> [Try it]: Every line below that holds "Translation" must be copied.
-=-=-
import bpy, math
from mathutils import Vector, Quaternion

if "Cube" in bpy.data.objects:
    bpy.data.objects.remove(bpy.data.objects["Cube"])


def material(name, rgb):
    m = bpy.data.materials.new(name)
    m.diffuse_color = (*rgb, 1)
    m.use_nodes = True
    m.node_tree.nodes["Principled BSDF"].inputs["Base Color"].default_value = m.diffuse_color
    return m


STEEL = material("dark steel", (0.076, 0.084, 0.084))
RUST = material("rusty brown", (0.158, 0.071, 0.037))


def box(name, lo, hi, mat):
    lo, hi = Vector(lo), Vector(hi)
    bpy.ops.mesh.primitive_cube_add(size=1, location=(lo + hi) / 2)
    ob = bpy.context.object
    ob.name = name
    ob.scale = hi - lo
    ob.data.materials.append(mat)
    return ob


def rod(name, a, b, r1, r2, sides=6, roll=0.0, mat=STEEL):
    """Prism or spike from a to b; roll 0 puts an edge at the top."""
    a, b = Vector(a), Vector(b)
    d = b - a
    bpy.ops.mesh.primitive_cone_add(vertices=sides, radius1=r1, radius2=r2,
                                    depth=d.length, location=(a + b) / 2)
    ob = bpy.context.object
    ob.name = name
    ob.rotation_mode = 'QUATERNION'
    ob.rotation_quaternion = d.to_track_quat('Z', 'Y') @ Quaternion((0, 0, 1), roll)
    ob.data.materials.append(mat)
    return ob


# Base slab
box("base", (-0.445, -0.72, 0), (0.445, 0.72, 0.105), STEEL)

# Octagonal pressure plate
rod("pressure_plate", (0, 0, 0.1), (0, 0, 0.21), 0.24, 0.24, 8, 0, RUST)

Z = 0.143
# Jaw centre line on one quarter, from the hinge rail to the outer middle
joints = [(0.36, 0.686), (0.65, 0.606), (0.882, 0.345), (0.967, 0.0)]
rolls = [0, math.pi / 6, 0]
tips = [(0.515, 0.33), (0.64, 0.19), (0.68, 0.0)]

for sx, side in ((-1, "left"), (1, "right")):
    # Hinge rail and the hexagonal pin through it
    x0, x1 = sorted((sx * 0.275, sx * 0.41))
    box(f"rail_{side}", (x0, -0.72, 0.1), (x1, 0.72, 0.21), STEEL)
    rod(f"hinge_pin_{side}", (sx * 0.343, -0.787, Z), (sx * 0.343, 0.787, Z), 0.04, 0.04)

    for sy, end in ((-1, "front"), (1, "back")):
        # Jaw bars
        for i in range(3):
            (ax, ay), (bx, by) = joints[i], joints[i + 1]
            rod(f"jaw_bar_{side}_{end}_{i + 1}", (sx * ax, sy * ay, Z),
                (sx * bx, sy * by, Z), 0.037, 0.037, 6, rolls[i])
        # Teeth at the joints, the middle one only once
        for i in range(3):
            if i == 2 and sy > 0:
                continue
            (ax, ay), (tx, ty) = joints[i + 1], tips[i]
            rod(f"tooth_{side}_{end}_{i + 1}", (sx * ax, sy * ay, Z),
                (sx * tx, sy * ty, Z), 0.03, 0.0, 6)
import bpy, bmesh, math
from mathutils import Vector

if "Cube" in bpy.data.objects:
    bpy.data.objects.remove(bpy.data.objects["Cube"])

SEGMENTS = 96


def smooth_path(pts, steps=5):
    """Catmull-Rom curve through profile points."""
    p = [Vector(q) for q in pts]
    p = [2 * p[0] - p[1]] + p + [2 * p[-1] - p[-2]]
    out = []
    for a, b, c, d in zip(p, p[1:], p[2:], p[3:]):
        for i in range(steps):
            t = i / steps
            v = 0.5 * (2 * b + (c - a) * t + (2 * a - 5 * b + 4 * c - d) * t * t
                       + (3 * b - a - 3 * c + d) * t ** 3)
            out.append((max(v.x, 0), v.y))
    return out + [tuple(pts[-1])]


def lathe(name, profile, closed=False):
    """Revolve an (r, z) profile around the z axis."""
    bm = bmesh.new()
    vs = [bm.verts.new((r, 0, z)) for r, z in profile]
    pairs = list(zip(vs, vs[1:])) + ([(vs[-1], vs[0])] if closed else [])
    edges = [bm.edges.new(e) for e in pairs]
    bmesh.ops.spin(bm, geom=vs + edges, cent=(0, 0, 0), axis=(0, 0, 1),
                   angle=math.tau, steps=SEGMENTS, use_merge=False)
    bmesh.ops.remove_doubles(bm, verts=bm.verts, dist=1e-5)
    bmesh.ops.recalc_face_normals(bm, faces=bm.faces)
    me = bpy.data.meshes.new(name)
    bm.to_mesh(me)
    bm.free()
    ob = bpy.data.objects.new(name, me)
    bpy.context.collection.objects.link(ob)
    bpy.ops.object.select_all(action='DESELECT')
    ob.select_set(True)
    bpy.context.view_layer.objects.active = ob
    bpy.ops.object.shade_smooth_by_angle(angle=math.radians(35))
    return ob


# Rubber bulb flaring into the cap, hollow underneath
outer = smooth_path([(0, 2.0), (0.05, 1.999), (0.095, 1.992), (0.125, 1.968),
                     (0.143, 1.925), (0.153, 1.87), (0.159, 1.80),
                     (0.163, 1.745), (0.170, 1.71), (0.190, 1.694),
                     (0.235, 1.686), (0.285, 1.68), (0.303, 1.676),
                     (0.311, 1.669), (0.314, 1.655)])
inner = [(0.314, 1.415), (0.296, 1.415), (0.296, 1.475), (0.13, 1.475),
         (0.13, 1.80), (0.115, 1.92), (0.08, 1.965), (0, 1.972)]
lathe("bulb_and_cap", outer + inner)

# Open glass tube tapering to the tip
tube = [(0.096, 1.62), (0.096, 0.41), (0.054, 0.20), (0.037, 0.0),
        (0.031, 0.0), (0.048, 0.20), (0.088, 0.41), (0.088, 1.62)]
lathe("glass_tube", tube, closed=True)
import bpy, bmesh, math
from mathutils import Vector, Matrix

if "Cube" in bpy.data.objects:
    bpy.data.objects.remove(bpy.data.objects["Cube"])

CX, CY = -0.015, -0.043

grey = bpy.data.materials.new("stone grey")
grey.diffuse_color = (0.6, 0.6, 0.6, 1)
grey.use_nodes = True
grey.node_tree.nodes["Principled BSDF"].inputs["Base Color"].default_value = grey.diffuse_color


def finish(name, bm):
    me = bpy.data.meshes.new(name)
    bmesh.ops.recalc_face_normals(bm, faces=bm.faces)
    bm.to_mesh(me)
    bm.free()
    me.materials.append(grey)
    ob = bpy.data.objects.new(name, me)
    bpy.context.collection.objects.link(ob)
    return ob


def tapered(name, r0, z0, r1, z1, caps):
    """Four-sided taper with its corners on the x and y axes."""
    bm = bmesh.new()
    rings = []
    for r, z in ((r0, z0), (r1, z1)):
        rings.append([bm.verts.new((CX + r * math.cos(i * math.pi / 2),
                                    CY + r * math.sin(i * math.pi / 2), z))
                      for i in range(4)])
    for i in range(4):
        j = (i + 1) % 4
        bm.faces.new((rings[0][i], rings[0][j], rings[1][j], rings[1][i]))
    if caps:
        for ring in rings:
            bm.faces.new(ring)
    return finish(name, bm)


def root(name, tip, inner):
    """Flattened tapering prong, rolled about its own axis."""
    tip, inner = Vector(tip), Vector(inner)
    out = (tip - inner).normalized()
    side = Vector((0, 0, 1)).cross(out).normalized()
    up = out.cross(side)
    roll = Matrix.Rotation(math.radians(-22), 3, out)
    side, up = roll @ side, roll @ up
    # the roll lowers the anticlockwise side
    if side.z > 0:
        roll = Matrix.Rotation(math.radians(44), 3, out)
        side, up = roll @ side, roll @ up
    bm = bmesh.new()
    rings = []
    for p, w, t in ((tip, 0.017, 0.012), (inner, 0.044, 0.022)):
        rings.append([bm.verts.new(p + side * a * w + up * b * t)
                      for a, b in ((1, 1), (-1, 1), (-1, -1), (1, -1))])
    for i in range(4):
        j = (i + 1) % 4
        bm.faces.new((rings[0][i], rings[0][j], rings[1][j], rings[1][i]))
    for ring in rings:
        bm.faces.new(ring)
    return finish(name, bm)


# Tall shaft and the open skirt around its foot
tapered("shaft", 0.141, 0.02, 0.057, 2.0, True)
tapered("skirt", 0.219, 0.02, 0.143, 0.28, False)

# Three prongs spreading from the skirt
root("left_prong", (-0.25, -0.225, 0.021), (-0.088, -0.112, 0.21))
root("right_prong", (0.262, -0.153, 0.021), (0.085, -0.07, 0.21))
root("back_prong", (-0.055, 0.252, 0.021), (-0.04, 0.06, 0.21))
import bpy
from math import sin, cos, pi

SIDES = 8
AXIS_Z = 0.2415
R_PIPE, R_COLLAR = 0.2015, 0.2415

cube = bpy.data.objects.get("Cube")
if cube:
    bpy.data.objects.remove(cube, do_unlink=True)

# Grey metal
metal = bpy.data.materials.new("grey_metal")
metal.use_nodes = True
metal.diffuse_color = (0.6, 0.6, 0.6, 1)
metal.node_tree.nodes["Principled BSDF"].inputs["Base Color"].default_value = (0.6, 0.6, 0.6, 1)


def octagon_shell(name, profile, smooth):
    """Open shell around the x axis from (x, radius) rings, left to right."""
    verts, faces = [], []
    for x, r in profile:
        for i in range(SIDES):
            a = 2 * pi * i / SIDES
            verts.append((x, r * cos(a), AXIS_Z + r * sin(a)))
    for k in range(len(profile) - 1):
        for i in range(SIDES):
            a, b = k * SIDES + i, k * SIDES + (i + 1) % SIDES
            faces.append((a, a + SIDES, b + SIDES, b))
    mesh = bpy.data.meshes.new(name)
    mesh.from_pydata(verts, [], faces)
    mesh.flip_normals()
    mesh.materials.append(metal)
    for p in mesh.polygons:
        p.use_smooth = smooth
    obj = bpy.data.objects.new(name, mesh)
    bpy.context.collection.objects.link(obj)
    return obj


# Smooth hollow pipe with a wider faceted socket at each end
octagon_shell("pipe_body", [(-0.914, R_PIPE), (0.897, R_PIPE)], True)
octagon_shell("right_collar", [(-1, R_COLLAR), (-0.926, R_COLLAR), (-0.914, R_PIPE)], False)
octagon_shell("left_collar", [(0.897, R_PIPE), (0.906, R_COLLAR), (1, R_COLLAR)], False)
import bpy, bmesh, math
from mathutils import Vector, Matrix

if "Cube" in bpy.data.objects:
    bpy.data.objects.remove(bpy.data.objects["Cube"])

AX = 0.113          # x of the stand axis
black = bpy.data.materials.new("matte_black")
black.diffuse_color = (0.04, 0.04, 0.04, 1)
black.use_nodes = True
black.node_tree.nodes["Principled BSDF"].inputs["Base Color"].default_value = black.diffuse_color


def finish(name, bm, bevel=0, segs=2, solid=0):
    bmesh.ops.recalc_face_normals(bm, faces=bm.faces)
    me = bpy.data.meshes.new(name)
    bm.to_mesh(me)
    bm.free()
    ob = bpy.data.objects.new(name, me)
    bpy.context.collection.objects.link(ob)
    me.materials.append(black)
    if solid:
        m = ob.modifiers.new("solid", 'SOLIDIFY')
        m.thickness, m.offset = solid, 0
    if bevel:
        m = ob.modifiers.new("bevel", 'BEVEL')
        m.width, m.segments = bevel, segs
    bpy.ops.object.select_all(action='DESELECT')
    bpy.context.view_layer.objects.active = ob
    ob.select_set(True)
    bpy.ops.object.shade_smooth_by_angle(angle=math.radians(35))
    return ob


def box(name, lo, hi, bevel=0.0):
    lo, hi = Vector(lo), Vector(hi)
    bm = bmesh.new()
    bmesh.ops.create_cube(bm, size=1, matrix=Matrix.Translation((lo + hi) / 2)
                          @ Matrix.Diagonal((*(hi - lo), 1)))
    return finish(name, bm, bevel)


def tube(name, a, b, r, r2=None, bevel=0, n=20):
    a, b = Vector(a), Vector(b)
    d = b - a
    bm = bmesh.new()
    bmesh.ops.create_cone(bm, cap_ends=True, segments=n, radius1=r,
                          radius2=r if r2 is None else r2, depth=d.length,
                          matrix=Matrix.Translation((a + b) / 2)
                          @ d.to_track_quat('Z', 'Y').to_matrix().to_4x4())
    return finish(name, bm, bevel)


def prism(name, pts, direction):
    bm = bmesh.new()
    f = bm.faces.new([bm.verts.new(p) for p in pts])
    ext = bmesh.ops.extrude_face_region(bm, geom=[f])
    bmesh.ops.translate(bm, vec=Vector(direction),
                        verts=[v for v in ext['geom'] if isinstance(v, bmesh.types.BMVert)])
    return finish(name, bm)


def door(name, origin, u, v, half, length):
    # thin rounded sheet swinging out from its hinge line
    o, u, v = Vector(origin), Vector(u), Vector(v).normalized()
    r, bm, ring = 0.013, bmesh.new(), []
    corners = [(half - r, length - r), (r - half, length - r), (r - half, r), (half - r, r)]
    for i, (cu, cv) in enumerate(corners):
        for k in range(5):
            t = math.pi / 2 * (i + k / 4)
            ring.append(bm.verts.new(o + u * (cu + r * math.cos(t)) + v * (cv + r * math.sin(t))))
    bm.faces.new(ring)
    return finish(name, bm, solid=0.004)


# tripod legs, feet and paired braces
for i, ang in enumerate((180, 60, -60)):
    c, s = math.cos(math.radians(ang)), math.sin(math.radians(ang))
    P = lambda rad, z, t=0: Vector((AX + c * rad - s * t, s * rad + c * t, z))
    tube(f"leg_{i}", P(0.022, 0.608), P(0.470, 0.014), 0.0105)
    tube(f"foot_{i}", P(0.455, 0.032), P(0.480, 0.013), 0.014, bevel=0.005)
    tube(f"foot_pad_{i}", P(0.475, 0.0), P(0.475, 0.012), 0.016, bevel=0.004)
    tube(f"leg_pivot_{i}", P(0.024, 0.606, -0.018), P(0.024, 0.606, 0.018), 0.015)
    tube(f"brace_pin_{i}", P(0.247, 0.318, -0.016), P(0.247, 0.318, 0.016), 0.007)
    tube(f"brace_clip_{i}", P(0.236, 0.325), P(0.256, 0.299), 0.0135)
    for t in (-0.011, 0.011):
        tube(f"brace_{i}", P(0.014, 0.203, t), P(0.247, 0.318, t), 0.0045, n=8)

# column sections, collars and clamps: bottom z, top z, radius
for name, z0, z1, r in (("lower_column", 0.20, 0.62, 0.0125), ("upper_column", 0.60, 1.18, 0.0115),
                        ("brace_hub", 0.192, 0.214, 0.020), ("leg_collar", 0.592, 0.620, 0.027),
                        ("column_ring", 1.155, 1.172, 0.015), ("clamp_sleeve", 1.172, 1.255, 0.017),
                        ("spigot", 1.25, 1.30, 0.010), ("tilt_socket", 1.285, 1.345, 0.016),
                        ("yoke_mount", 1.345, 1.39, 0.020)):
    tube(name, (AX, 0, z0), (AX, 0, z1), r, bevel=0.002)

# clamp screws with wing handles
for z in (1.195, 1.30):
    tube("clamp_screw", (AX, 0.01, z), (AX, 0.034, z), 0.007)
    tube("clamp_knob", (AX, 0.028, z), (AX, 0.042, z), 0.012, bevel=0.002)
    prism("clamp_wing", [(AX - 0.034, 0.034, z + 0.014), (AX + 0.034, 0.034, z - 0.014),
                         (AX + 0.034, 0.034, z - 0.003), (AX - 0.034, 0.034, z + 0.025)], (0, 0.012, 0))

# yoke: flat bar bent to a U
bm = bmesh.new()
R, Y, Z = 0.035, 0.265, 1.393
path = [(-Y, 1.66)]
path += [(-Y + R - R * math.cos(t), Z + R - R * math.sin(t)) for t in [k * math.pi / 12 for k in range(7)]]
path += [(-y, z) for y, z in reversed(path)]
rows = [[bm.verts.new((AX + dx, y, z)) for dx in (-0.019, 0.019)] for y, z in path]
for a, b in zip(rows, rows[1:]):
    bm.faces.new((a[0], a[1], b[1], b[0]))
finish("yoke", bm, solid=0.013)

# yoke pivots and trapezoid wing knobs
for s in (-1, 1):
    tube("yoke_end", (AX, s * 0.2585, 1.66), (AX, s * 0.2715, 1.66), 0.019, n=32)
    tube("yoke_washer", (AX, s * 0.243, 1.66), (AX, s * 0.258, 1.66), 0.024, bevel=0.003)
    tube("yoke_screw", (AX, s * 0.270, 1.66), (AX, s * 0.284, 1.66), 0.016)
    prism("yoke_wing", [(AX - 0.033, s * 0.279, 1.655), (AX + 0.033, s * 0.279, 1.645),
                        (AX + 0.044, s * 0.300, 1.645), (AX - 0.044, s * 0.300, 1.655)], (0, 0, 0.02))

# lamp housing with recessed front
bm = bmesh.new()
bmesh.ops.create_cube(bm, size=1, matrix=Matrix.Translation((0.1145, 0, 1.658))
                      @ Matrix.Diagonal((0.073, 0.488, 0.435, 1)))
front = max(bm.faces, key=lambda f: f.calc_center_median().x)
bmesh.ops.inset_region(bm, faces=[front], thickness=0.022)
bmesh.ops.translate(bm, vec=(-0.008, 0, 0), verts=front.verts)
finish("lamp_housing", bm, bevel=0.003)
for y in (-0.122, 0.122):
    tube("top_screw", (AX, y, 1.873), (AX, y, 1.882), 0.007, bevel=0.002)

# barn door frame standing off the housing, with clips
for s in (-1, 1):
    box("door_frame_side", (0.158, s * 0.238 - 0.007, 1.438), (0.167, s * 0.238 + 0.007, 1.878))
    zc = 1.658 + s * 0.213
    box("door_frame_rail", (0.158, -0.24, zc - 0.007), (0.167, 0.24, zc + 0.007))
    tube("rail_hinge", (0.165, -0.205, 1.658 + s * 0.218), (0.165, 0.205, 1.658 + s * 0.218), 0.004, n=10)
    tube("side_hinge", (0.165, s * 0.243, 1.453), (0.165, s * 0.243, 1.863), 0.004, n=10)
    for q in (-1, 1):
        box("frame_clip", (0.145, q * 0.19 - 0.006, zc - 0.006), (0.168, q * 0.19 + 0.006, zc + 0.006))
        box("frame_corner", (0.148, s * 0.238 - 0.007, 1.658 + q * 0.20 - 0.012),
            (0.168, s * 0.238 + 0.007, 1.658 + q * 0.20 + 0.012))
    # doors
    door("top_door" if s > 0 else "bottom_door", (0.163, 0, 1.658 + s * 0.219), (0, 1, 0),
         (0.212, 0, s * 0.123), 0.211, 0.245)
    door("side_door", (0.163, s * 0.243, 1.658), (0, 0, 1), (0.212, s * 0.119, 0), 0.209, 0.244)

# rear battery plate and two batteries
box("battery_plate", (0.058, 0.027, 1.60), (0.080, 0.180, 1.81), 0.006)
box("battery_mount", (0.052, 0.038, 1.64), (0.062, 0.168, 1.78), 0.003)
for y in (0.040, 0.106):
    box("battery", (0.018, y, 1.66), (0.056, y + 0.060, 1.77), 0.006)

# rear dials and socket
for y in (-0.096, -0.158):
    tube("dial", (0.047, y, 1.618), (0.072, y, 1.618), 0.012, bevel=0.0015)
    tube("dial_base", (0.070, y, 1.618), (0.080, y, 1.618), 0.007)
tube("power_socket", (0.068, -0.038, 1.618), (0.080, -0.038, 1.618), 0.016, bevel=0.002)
-=-=-
> [Solution to this exercise]:
    bmesh.ops.create_cube(bm, size=1, matrix=Matrix.Translation((lo + hi) / 2)
                          matrix=Matrix.Translation((a + b) / 2)
bmesh.ops.create_cube(bm, size=1, matrix=Matrix.Translation((0.1145, 0, 1.658))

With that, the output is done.